Obviously the massive attitude-shaping work did not lead to the desired results. Given, that is, that fighting anti-Semitism was a key priority of the plan.
Action Plan focuses on Islamophobia, not anti-Semitism
As it happens the Action Plan does not give priority to anti-Semitism as such. Instead we see that priority is given to combating Islamophobia.
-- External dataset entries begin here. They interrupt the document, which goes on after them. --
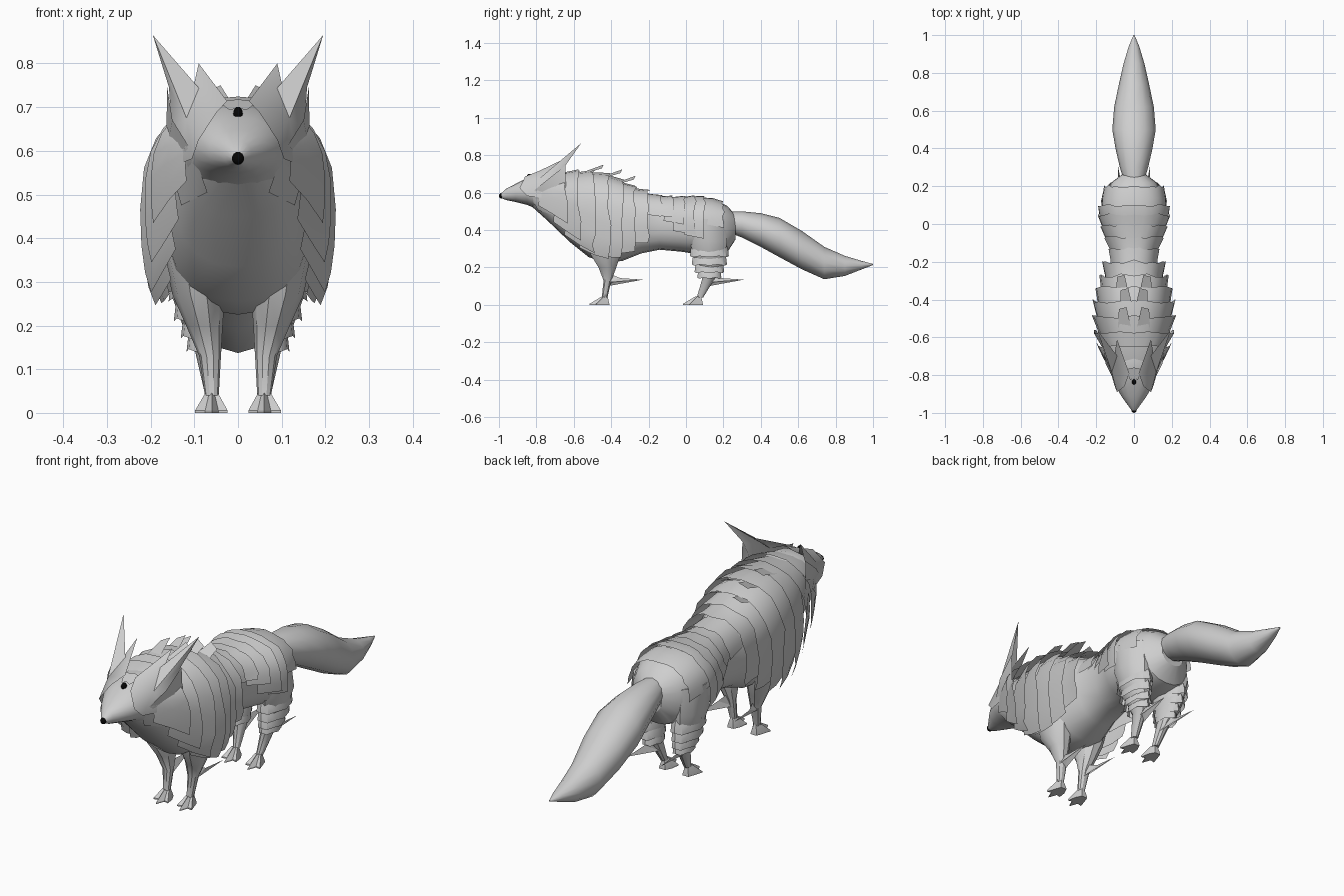
import bpy, bmesh, math, random
from math import sin, cos, pi, radians

random.seed(4)
cube = bpy.data.objects.get("Cube")
if cube:
    bpy.data.objects.remove(cube, do_unlink=True)


def material(name, rgb):
    m = bpy.data.materials.new(name)
    m.use_nodes = True
    m.diffuse_color = (*rgb, 1)
    m.node_tree.nodes["Principled BSDF"].inputs["Base Color"].default_value = (*rgb, 1)
    return m


FUR = material("pale grey fur", (0.62, 0.62, 0.62))
BLACK = material("black", (0.002, 0.002, 0.002))


def build(name, verts, faces, mat=FUR, mirror=False, angle=32, closed=True):
    me = bpy.data.meshes.new(name)
    me.from_pydata(verts, [], faces)
    bm = bmesh.new()
    bm.from_mesh(me)
    if mirror:
        geo = bmesh.ops.duplicate(bm, geom=bm.verts[:] + bm.edges[:] + bm.faces[:])["geom"]
        for g in geo:
            if isinstance(g, bmesh.types.BMVert):
                g.co.x = -g.co.x
        if not closed:
            bmesh.ops.reverse_faces(bm, faces=[g for g in geo if isinstance(g, bmesh.types.BMFace)])
    if closed:
        bmesh.ops.recalc_face_normals(bm, faces=bm.faces[:])
    bm.to_mesh(me)
    bm.free()
    me.materials.append(mat)
    ob = bpy.data.objects.new(name, me)
    bpy.context.collection.objects.link(ob)
    bpy.ops.object.select_all(action="DESELECT")
    ob.select_set(True)
    bpy.context.view_layer.objects.active = ob
    bpy.ops.object.shade_smooth_by_angle(angle=radians(angle))
    return ob


def grid_faces(rows, cols, wrap):
    return [(r * cols + c, r * cols + (c + 1) % cols, (r + 1) * cols + (c + 1) % cols, (r + 1) * cols + c)
            for r in range(rows - 1) for c in range(cols if wrap else cols - 1)]


def loft(name, rings, caps=True, **kw):
    n = len(rings[0])
    faces = grid_faces(len(rings), n, True)
    if caps:
        faces += [tuple(range(n)), tuple(range((len(rings) - 1) * n, len(rings) * n))]
    return build(name, [p for ring in rings for p in ring], faces, **kw)


def power(v, e):
    return math.copysign(abs(v) ** e, v)


def section(y, w, top, bot, n=20, e=0.85):
    return [(w * power(sin(2 * pi * i / n), e), y,
             (top + bot) / 2 + (top - bot) / 2 * power(cos(2 * pi * i / n), e)) for i in range(n)]


# Body, stations: y, half width, top, bottom
BODY = [(-0.84, .07, .66, .54), (-0.74, .125, .70, .45), (-0.62, .15, .70, .335), (-0.52, .17, .70, .255),
        (-0.43, .17, .69, .225), (-0.34, .15, .645, .235), (-0.24, .12, .60, .275), (-0.14, .105, .575, .295),
        (-0.03, .145, .57, .285), (0.07, .168, .575, .27), (0.16, .15, .56, .265), (0.22, .12, .53, .28),
        (0.265, .06, .48, .35)]
loft("body", [section(*s) for s in BODY])


def body_at(y):
    for a, b in zip(BODY, BODY[1:]):
        if y <= b[0]:
            t = max(0, (y - a[0]) / (b[0] - a[0]))
            return [a[k] + (b[k] - a[k]) * t for k in (1, 2, 3)]
    return BODY[-1][1:]


# Overlapping fur bands that wrap over the back and flare toward the rear
def fur_band(name, y0, y1, reach, lift, jag):
    cols, rows = 17, 3
    jitter = [random.uniform(-1, 1) * jag for _ in range(cols // 2 + 1)]
    verts = []
    for r in range(rows):
        f = r / (rows - 1)
        for c in range(cols):
            u = 2 * c / (cols - 1) - 1
            side = abs(u)
            t = side * radians(reach) * (1 + 0.05 * f)
            y = y0 + (y1 - y0) * f + jitter[abs(c - cols // 2)] * f
            w, top, bot = body_at(y0 + (y1 - y0) * f)
            out = 0.006 + lift * f
            x = power(sin(t), 0.85) if t < pi / 2 else 1 - 0.3 * ((t - pi / 2) / (pi / 2)) ** 2
            rise = out * (0.45 if t < pi / 2 else 0.1)
            z = (top + bot) / 2 + ((top - bot) / 2 + rise) * power(cos(t), 0.85)
            verts.append((math.copysign(1, u) * (w + out) * x, y - 0.03 * side * (1 - f), z))
    build(name, verts, [fc[::-1] for fc in grid_faces(rows, cols, False)], angle=28, closed=False)


MANE = [(-.76, -.64, 112), (-.68, -.57, 128), (-.62, -.49, 138), (-.54, -.41, 144),
        (-.46, -.34, 144), (-.38, -.27, 138), (-.31, -.20, 122)]
for i, (y0, y1, reach) in enumerate(MANE):
    fur_band(f"mane_band_{i + 1}", y0, y1, reach, 0.048, 0.012)
BACK = [(-.22, -.13, 75), (-.16, -.07, 75), (-.09, -.01, 85), (-.04, .05, 100), (.02, .10, 106), (.09, .20, 85)]
for i, (y0, y1, reach) in enumerate(BACK):
    fur_band(f"back_band_{i + 1}", y0, y1, reach, 0.022, 0.007)

# Loose tufts lifted along the spine
tufts, tuft_faces = [], []
for y, z, x in [(-.55, .71, .05), (-.45, .685, .04), (-.38, .65, .06)]:
    k = len(tufts)
    tufts += [(x - .035, y, z), (x + .035, y, z - .01), (x + .03, y + .10, z + .02), (x - .01, y + .11, z + .04)]
    tuft_faces.append((k, k + 1, k + 2, k + 3))
build("spine_tufts", tufts, tuft_faces, mirror=True, closed=False)

# Head with pointed muzzle
HEAD = [(-.988, .012, .597, .571), (-.96, .032, .622, .56), (-.91, .068, .648, .55), (-.85, .10, .678, .535),
        (-.79, .122, .70, .51), (-.73, .132, .712, .465), (-.66, .125, .705, .45)]
loft("head", [section(*s, n=16, e=0.95) for s in HEAD], angle=40)

# Large ears that run into the cheeks, one broad sheet each side of the face
ear = [(.118, -.785, .675), (.105, -.85, .582), (.09, -.89, .625), (.05, -.86, .687), (.025, -.79, .714),
       (.09, -.61, .80), (.088, -.70, .742), (.195, -.56, .865), (.158, -.645, .745), (.152, -.69, .65), (.135, -.74, .57)]
build("ears", ear, [(0, i, i + 1) for i in range(1, 10)] + [(0, 10, 1)], mirror=True, closed=False, angle=60)
ruff = [(.10, -.84, .59), (.15, -.74, .67), (.162, -.645, .745), (.165, -.64, .60), (.13, -.69, .475), (.07, -.79, .505)]
build("cheek_ruffs", ruff, [(0, 1, 3), (1, 2, 3), (0, 3, 4), (0, 4, 5)], mirror=True, closed=False, angle=50)


# Nose and forehead eye
def ball(name, center, size):
    rings = [[(center[0] + size[0] * sin(a) * cos(2 * pi * k / 12), center[1] + size[1] * sin(a) * sin(2 * pi * k / 12),
               center[2] + size[2] * cos(a)) for k in range(12)] for a in [pi * (i + .1) / 8.2 for i in range(9)]]
    loft(name, rings, mat=BLACK, angle=60)


ball("nose", (0, -.986, .583), (.014, .014, .015))
ball("forehead_eye", (0, -.836, .686), (.011, .015, .015))
lid = [(0, -.815, .697), (.02, -.825, .694), (.045, -.77, .712), (0, -.76, .718)]
build("brow", lid, [(0, 1, 2, 3)], mirror=True, closed=False)


# Legs, stations: z, x, y, x radius, y radius
def leg(name, stations, n=10):
    loft(name, [[(x + rx * cos(2 * pi * k / n), y + ry * sin(2 * pi * k / n), z) for k in range(n)]
                for z, x, y, rx, ry in stations], mirror=True)


leg("front_legs", [(.36, .10, -.43, .07, .10), (.27, .09, -.43, .06, .085), (.20, .077, -.42, .042, .05),
                   (.13, .064, -.42, .025, .022), (.04, .06, -.435, .016, .016)])
leg("hind_legs", [(.46, .10, .10, .07, .11), (.34, .10, .12, .075, .105), (.25, .095, .125, .05, .085),
                  (.19, .085, .13, .038, .06), (.14, .07, .12, .028, .035), (.04, .06, .075, .015, .018)])


# Splayed feet with three toes, and long spurs behind the ankles
def foot(name, y):
    base = [(.045, .02), (.03, -.01), (.024, -.05), (.045, -.045), (.06, -.085),
            (.075, -.045), (.098, -.05), (.085, -.01), (.075, .02)]
    low = [(x, y + dy, 0) for x, dy in base]
    mid = [(x, y + dy, .006) for x, dy in base]
    top = [(.06 + (x - .06) * .4, y + .005 + dy * .3, .045) for x, dy in base]
    loft(name, [low, mid, top], mirror=True, angle=20)


def spur(name, y):
    pts = [(.06, y, .17), (.05, y, .10), (.08, y, .12), (.08, y + .07, .143), (.085, y + .19, .135)]
    build(name, pts, [(0, 1, 3), (0, 3, 2), (1, 2, 3), (1, 3, 4), (2, 4, 3)], mirror=True)


for part, fy, sy in [("front", -.43, -.42), ("hind", .07, .12)]:
    foot(part + "_feet", fy)
    spur(part + "_spurs", sy)

# Flared cuffs on the hind legs
for i, (z, x, r, ry) in enumerate([(.29, .10, .055, .10), (.245, .095, .048, .09), (.205, .085, .042, .075), (.175, .078, .036, .06)]):
    n = 12
    rings = [[(x + (r + g) * cos(2 * pi * k / n), .125 + (ry + g) * sin(2 * pi * k / n), h + .006 * (k % 2))
              for k in range(n)] for g, h in [(-.012, z + .03), (0, z), (.004, z - .035)]]
    loft(f"hind_cuff_{i + 1}", rings, caps=False, mirror=True)

# Bushy tail
TAIL = [(.22, .05, .50, .39), (.30, .075, .50, .36), (.40, .098, .49, .31), (.50, .115, .465, .255),
        (.62, .105, .395, .19), (.74, .08, .31, .137), (.85, .055, .262, .155), (.94, .028, .235, .19),
        (1.0, .003, .219, .213)]
loft("tail", [section(*s, n=12, e=1) for s in TAIL], angle=40)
The Action Plan uses the word “Jew” only twice: on page six, in a descriptive context where Jews are identified as being one of the Norwegian minorities, most of whom belong to the Jewish congregations in Trondheim and Oslo, on page 67 where the Action Plan mentions that it is normal to find content on the internet which is racist towards, among other, Jews, muslims and Same (Norwegian minority – also known as Laplanders). The Action Plan uses the word “anti-Semitism” once, on page 67 in the sentence: “In the report it is also pointed to different manifestations of anti-Semitism in Norway”. The word “muslim” is mentioned four times, all on page 67:
The integration barometer for 2005 shows that Norwegians’ relationships with muslims are characterized by uncertainty and skepticism. ECRI’s fourth annual report points out how civilian civic organizations agree that islamophobia in Norway has shown an increase since the third report. Political as well as more general debate is characterized by repeated associations between muslims on the one hand and terrorism and violence on the other, as well as generalizations and stereotypes in terms of special cultural traits in people with muslim backgrounds.
Contrast this with the paltry mention of anti-Semitism:
In the report it is also pointed at different manifestations of anti-Semitism in Norway. It is emphasized that on the internet it is common to find racist contents targeting among other Jews, muslims and Same.
Concluding, we have the following: the anti-Jewish riots of January 2009, followed by the discovery of anti-Semitism in Norwegian schools, to which Government responds by implementing an Action Plan which focuses on Islamophobia, after which anti-Semitism is allowed to fester until it again is brought to attention by NRK’s Tormod Strand. What now, do we wait another year and then do the same again?
How is it that when a fourteen-year old can identify anti-Semitism one full year ago, the problem is left to grow, and then treated as news again?